These problems are severe in tribal children that makes it essential to ascertain how ubiquitous the disorders are, as well as to gain understanding about their nutritional status. In the course of our work in these parts we know SCD is omnipresent and that anemic conditions are severe, especially in the case of girls. Studies reveal that among children, about 40% females and 27% males are anemic. Many findings suggest high prevalence of anemia in tribal populations.
We know full well that sickle cell anemia has no available cure. What can be done is only manage the symptoms and treat patients for improving on anemic conditions. Complications of the disease are found in both children and adults. Sickle cell anemia varies from person to person. Some people who have the disease suffer from chronic pain or constant fatigue. Proper care and treatment are needed to improve the quality of life and facilitate reasonable health.
SCD is a genetic disease that one is actually born into. This hereditary disease is a death knell for people who are forced to bear with it until their imminent death that often comes early. People live up to forties, fifties or sometimes longer. Sickle cell anemia is a type of anemia in which blood has lower than normal number of red blood cells. The condition can occur even if red blood cells do not contain enough hemoglobin.
In sickle cell anemia, the abnormal sickle cells usually die after only about 10 to 20 days. The bone marrow cannot make new red blood cells fast enough to replace the dying ones. The lifelong disease is inherited by two genes of sickle hemoglobin—one from each parent. People who inherit a sickle hemoglobin gene from one parent and a normal gene from the other parent have a condition called sickle cell trait. This occurs through mutation (abnormal change) in the gene that instructs the body to produce hemoglobin.
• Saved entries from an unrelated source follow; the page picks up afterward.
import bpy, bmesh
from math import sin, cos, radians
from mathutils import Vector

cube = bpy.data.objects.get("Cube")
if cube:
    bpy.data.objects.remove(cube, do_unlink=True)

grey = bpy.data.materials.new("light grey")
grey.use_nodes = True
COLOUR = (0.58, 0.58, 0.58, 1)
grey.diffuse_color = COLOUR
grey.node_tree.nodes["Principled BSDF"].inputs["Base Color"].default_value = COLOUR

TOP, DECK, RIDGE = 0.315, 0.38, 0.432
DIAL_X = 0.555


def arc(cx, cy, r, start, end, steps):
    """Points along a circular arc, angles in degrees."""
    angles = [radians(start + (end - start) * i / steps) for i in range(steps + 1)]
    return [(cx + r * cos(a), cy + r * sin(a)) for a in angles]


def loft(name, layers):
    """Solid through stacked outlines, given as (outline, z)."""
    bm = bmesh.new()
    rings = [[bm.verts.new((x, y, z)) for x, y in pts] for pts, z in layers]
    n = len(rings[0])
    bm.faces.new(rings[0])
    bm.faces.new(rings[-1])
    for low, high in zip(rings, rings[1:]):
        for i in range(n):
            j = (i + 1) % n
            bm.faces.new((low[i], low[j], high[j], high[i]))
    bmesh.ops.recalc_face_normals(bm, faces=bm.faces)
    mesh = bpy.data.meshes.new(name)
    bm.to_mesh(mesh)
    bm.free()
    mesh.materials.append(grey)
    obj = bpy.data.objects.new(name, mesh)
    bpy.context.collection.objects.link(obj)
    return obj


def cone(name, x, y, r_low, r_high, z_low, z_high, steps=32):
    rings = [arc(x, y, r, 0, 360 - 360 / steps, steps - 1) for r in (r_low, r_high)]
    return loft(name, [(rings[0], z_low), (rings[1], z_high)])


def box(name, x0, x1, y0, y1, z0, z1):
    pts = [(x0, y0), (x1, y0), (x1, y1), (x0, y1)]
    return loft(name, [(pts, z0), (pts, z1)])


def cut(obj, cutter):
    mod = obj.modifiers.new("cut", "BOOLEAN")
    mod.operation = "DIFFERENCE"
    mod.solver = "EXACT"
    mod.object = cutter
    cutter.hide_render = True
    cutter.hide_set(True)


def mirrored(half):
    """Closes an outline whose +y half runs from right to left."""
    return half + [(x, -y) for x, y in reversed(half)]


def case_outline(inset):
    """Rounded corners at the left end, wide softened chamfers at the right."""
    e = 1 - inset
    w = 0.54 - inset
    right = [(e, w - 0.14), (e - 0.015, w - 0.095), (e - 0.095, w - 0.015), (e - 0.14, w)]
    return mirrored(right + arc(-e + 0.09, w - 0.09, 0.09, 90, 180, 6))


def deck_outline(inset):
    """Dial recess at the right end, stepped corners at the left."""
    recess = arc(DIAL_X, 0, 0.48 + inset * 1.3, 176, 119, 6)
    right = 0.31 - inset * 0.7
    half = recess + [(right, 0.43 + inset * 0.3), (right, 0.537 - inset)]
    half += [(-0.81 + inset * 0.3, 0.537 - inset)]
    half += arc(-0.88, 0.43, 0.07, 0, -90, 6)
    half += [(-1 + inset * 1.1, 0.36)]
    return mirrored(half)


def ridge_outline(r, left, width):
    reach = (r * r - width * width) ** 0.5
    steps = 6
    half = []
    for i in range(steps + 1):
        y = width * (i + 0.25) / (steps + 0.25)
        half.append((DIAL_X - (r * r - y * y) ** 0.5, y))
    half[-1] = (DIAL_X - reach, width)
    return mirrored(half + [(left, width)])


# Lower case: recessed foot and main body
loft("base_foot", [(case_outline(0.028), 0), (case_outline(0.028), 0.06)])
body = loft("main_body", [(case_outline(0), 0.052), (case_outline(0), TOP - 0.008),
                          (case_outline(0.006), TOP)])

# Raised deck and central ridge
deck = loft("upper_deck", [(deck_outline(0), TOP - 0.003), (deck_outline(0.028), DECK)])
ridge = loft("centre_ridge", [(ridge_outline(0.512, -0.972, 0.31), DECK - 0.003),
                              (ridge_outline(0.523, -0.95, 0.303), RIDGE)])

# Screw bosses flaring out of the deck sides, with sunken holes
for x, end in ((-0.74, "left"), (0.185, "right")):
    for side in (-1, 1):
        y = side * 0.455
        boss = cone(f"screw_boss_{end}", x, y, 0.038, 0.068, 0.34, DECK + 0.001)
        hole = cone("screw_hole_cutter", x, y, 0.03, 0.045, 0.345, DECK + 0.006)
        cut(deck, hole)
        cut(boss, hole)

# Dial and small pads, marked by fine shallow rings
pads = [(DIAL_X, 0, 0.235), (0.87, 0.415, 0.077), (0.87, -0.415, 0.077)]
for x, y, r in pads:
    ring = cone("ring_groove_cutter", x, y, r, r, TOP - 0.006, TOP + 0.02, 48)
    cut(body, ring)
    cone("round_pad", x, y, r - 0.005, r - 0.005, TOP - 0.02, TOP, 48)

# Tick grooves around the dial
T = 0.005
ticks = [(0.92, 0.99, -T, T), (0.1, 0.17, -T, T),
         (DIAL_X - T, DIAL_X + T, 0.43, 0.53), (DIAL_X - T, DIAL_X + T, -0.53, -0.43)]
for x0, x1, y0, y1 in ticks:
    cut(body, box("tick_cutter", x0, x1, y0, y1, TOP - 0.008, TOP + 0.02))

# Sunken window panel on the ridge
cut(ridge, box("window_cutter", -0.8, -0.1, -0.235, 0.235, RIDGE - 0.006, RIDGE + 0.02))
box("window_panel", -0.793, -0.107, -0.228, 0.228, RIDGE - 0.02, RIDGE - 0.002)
Sickle cell gene is inherited or passed on between family members and is commonly passed on through defective genes from both parents. This can be diagnosed through a blood test. Actually it is consanguinity or marriages within families, a common occurrence in these communities that causes the genetic disorder. Pre-marital counseling on consanguinity is therefore very important for these consanguineous populations to break the pattern.